National Social Studies Standards
X. Civic Ideals and Practices Social studies programs should include experiences that provide for the study of the ideals, principles, and practices of citizenship in a democratic republic.

Essential Skills for Social Studies
Acquiring Information
A. Reading Skills
1. Comprehension
2. Vocabulary
B. Study Skills
1. Find Information
2. Arrange Information in Usable Forms
C. Reference & Information-Search Skills
2. Special References
D. Technical Skills Unique to Electronic Devices
1. Computer

Organizing and Using Information
A. Thinking Skills
1. Classify Information
2. Interpret Information
3. Analyze Information
4. Summarize Information
5. Synthesize Information
6. Evaluate Information
B. Decision-Making Skills
C. Metacognitive Skills

Interpersonal Relationships & Social Participation
A. Personal Skills
C. Social and Political Participation Skills

Democratic Beliefs and Values
B. Freedoms of the Individual
C. Responsibilities of the Individual

National Mathematics Standards
Process Standards
Reasoning and Proof Standard

National Educational Technology Standards
2. Make informed choices among technology systems, resources, and services.
7. Routinely and efficiently use online information resources to meet needs for collaboration, research, publication, communication, and productivity.
8. Select and apply technology tools for research, information analysis, problem solving, and decision making in content learning.

Information Literacy Standards
Information Literacy

Standard 1 assesses information efficiently and effectively.
Standard 2 evaluates information critically and competently.
Standard 3 uses information accurately and creatively.
Social Responsibility
Standard 7 recognizes the importance of information to a democratic society.
Standard 8 practices ethical behavior in regard to information and information technology.
Standard 9 participates effectively in groups to pursue and generate information.

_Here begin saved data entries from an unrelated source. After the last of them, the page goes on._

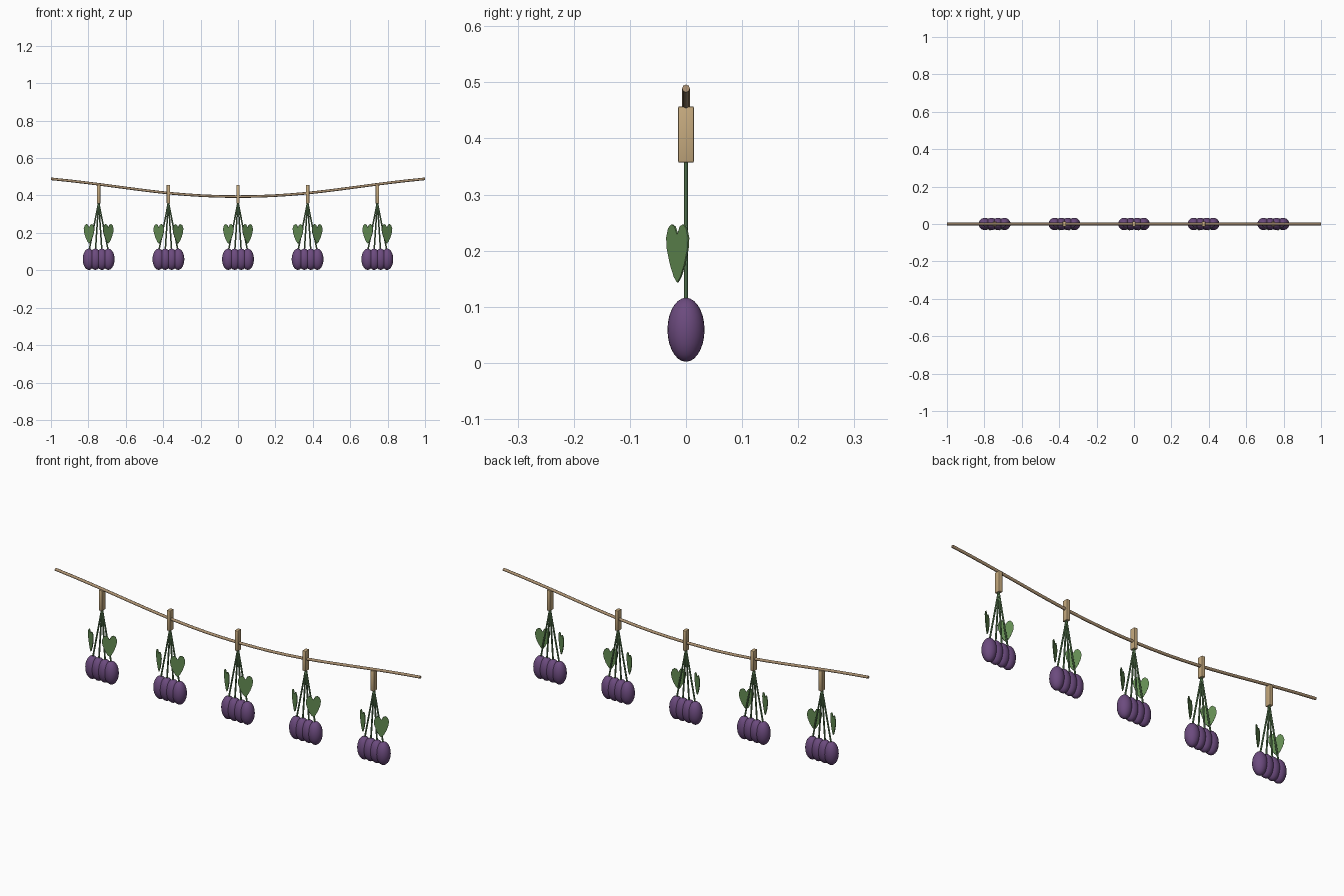
import bpy, bmesh, math
from mathutils import Vector, Matrix

if "Cube" in bpy.data.objects:
    bpy.data.objects.remove(bpy.data.objects["Cube"])


def material(name, rgb):
    m = bpy.data.materials.new(name)
    m.diffuse_color = (*rgb, 1)
    m.use_nodes = True
    m.node_tree.nodes["Principled BSDF"].inputs["Base Color"].default_value = m.diffuse_color
    return m


TWINE = material("twine", (0.42, 0.29, 0.17))
WOOD = material("peg_wood", (0.56, 0.40, 0.21))
GREEN = material("stem_green", (0.12, 0.24, 0.10))
LEAF = material("leaf_green", (0.13, 0.27, 0.09))
PURPLE = material("bloom_purple", (0.15, 0.07, 0.21))


def finish(name, bm, mat, angle=40):
    bmesh.ops.recalc_face_normals(bm, faces=bm.faces)
    me = bpy.data.meshes.new(name)
    bm.to_mesh(me)
    bm.free()
    me.materials.append(mat)
    ob = bpy.data.objects.new(name, me)
    bpy.context.collection.objects.link(ob)
    bpy.context.view_layer.objects.active = ob
    ob.select_set(True)
    bpy.ops.object.shade_smooth_by_angle(angle=math.radians(angle))
    ob.select_set(False)
    return ob


# sagging rope
cu = bpy.data.curves.new("rope", 'CURVE')
cu.dimensions = '3D'
cu.bevel_depth = 0.007
cu.bevel_resolution = 2
cu.use_fill_caps = True
sp = cu.splines.new('BEZIER')
sp.bezier_points.add(2)
for p, (x, z) in zip(sp.bezier_points, [(-1, .489), (0, .394), (1, .489)]):
    p.co = (x, 0, z)
    p.handle_left_type = p.handle_right_type = 'AUTO'
rope = bpy.data.objects.new("rope", cu)
bpy.context.collection.objects.link(rope)
cu.materials.append(TWINE)


def peg(x):
    bm = bmesh.new()
    bmesh.ops.create_cube(bm, size=1, matrix=Matrix.Translation((x, 0, .407)) @ Matrix.Diagonal((.018, .028, .1, 1)))
    bmesh.ops.bevel(bm, geom=bm.edges[:], offset=.002, segments=2, affect='EDGES', profile=.5)
    finish("peg", bm, WOOD)


def stem(x, dx):
    a, b = Vector((x, 0, .365)), Vector((x + dx, 0, .1))
    bm = bmesh.new()
    rot = (a - b).to_track_quat('Z', 'Y').to_matrix().to_4x4()
    bmesh.ops.create_cone(bm, cap_ends=True, segments=8, radius1=.004, radius2=.004,
                          depth=(a - b).length, matrix=Matrix.Translation((a + b) / 2) @ rot)
    finish("stem", bm, GREEN)


def bloom(x):
    bm = bmesh.new()
    bmesh.ops.create_uvsphere(bm, u_segments=24, v_segments=14, radius=1,
                              matrix=Matrix.Translation((x, 0, .059)) @ Matrix.Diagonal((.033, .033, .057, 1)))
    finish("bloom", bm, PURPLE)


# heart-shaped leaf hanging point down: half outline (width, height), mirrored
HALF = [(0, .085), (.008, .1), (.018, .104), (.028, .097), (.034, .08), (.032, .06), (.022, .032), (.01, .01), (0, 0)]


def leaf(x, side):
    outline = HALF + [(-w, h) for w, h in HALF[-2:0:-1]]
    bm = bmesh.new()
    m = Matrix.Translation((x + side * .052, -.016, .143)) @ Matrix.Rotation(side * math.radians(35), 4, 'Z')
    f = bm.faces.new([bm.verts.new(m @ Vector((w, 0, h))) for w, h in outline])
    ext = bmesh.ops.extrude_face_region(bm, geom=[f], use_keep_orig=True)
    off = m.to_3x3() @ Vector((0, .003, 0))
    bmesh.ops.translate(bm, vec=off, verts=[v for v in ext["geom"] if isinstance(v, bmesh.types.BMVert)])
    finish("leaf", bm, LEAF, 30)


# five hanging bunches
for x in (-.745, -.372, 0, .372, .745):
    peg(x)
    for dx in (-.052, -.0175, .0175, .052):
        stem(x, dx)
        bloom(x + dx)
    for side in (-1, 1):
        leaf(x, side)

English Language Arts Standards
Standard 1 Students read a wide range of print and non-print texts to build an understanding of texts, of themselves, and of the cultures of the United States and the world; to acquire new information; to respond to the needs and demands of society and the workplace; and for personal fulfillment. Among these texts are fiction and nonfiction, classic and contemporary work.
Standard 3 Students apply a wide range of strategies to comprehend, interpret, evaluate, and appreciate texts. They draw on their prior experience, their interactions with other readers and writers, their knowledge of word meaning and of other texts, their word identification strategies, and their understanding of textual features (e.g., sound-letter correspondence, sentence structure, context, graphics).
Standard 5 Students employ a wide range of strategies as the write and use different writing process elements appropriately to communicate with different audiences for a variety of purposes.
Standard 6 Students apply knowledge of language structure, language conventions (e.g., spelling and punctuation), media techniques, figurative language, and genre to create, critique, and discuss print and non-print texts.
Standard 7 Students conduct research on issues and interests by generating ideas and questions, and by posing problems. They gather, evaluate, and synthesize data from a variety of sources (e.g., print and non-print texts, artifacts, people) to communicate their discoveries in ways that suit their purpose and audience.
Standard 8 Students use a variety of technological and information resources (e.g., libraries, databases, computer networks, video) to gather and synthesize information and to create and communicate knowledge.
Standard 12 Students use spoken, written, and visual language to accomplish their own purposes (e.g., for learning, enjoyment, persuasion, and the exchange of information).